By Jeanette Castanon
Goathead is an annual weed in the caltrop family. The prostrate stems radiate from a tap root and bear pairs of opposite leaves. The flattened fruit resembles a goat’s head. It breaks into five nutlets, each bearing two strong, woody spines, hence the name puncturevine. The flowers are small and have five yellow petals.
Goathead is an introduced weed from Europe. Widely distributed in disturbed areas and along trails and roadsides, it may abound in severely overgrazed pastures. It is found throughout Texas except on the Gulf Coast and extreme eastern part of the state.

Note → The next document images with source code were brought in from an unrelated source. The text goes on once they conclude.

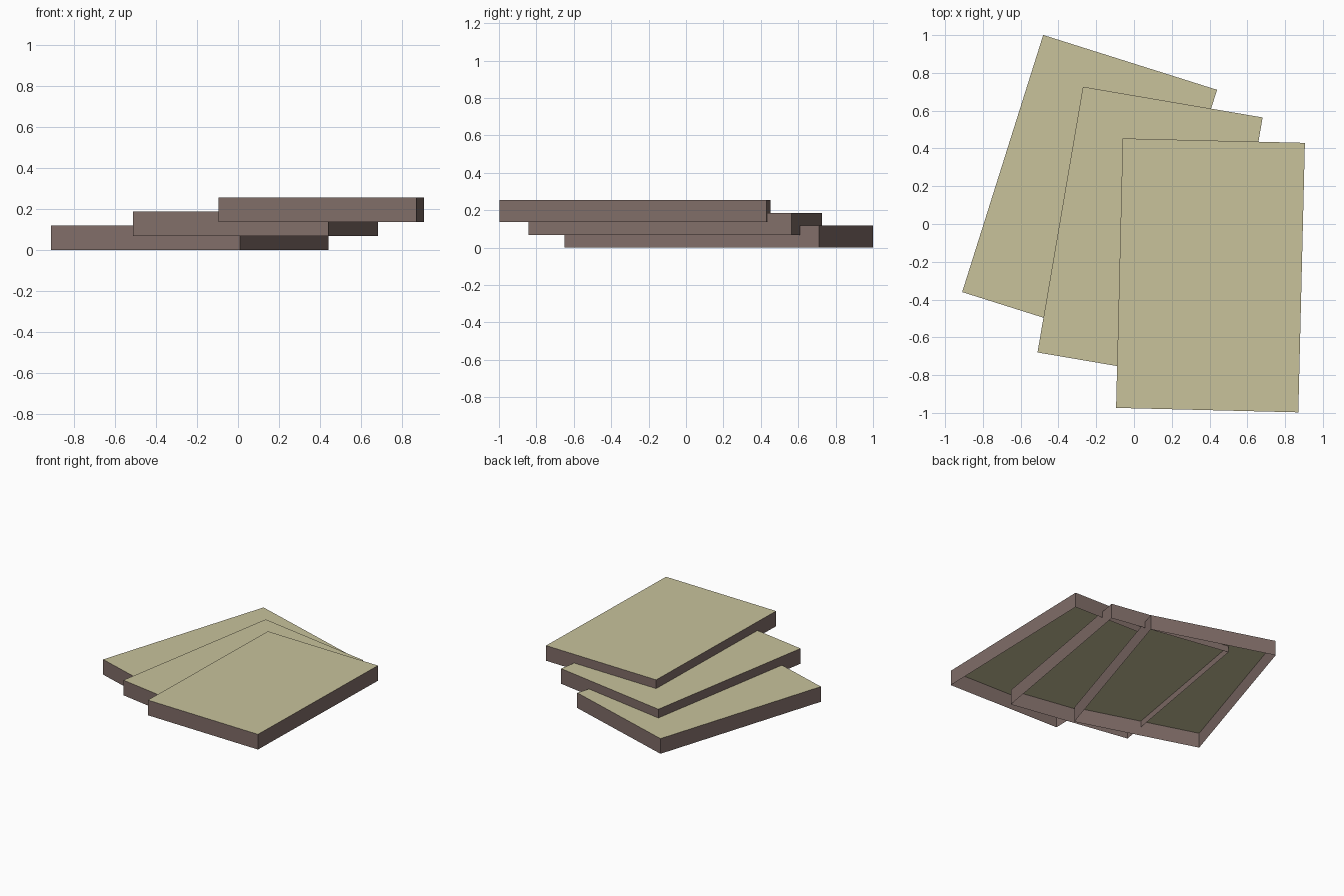
import bpy
import bmesh
from math import radians
from mathutils import Matrix

cube = bpy.data.objects.get("Cube")
if cube:
    bpy.data.objects.remove(cube, do_unlink=True)


def make_material(name, rgb):
    mat = bpy.data.materials.new(name)
    mat.use_nodes = True
    colour = (*rgb, 1.0)
    mat.diffuse_color = colour
    bsdf = next(n for n in mat.node_tree.nodes if n.type == 'BSDF_PRINCIPLED')
    bsdf.inputs["Base Color"].default_value = colour
    return mat


cream = make_material("pale khaki", (0.58, 0.54, 0.33))
brown = make_material("grey brown", (0.22, 0.155, 0.14))

WIDTH, LENGTH, HEIGHT, STEP = 0.965, 1.427, 0.118, 0.068


def make_slab(name, x, y, z, angle):
    """Flat slab with an open underside, khaki on top and brown around."""
    bm = bmesh.new()
    bmesh.ops.create_cube(bm, size=1.0)
    bmesh.ops.scale(bm, vec=(WIDTH, LENGTH, HEIGHT), verts=bm.verts)
    bm.normal_update()
    underside = [f for f in bm.faces if f.normal.z < -0.5]
    bmesh.ops.delete(bm, geom=underside, context='FACES_ONLY')
    for f in bm.faces:
        f.material_index = 0 if f.normal.z > 0.5 else 1
    mesh = bpy.data.meshes.new(name)
    bm.to_mesh(mesh)
    bm.free()
    mesh.materials.append(cream)
    mesh.materials.append(brown)
    obj = bpy.data.objects.new(name, mesh)
    obj.matrix_world = (Matrix.Translation((x, y, z + HEIGHT / 2))
                        @ Matrix.Rotation(radians(angle), 4, 'Z'))
    bpy.context.collection.objects.link(obj)


# Fanned stack, each slab sunk a little into the one below
make_slab("bottom_slab", -0.235, 0.175, 0, -17.5)
make_slab("middle_slab", 0.085, -0.058, STEP, -9.7)
make_slab("top_slab", 0.405, -0.272, 2 * STEP, -1.4)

The plant causes hepatogenous photosensitization in sheep and possibly also in cattle. All parts of the plant are toxic at all growth stages, but wilted plants are the most hazardous. Goathead also can accumulate high levels of nitrate. The spiny burs this plant produces are mechanically dangerous, producing lesions on the mouth or feet. In natural cases, typical lesions of severe hepatogenous photosensitization were seen, including: Blindness; Peeling of light-colored skin; Loss of lips and ears; High mortality of young animals.
The best way to reduce potential livestock losses from goathead is to adopt good range management practices. Given the opportunity, animals avoid this plant, preferring more palatable forage species. If livestock are eating goathead, chances are that stocking rates are too high. Remove livestock showing signs from infested pastures and provide shade, a good quality diet and water. Most broadleaf herbicides control the plant easily, but use caution when treating with 2,4-D, as this chemical increases nitrate accumulation in the plant. Mechanical improvement techniques that disturb the soil surface may increase infestation of this plant for a short time after treatment.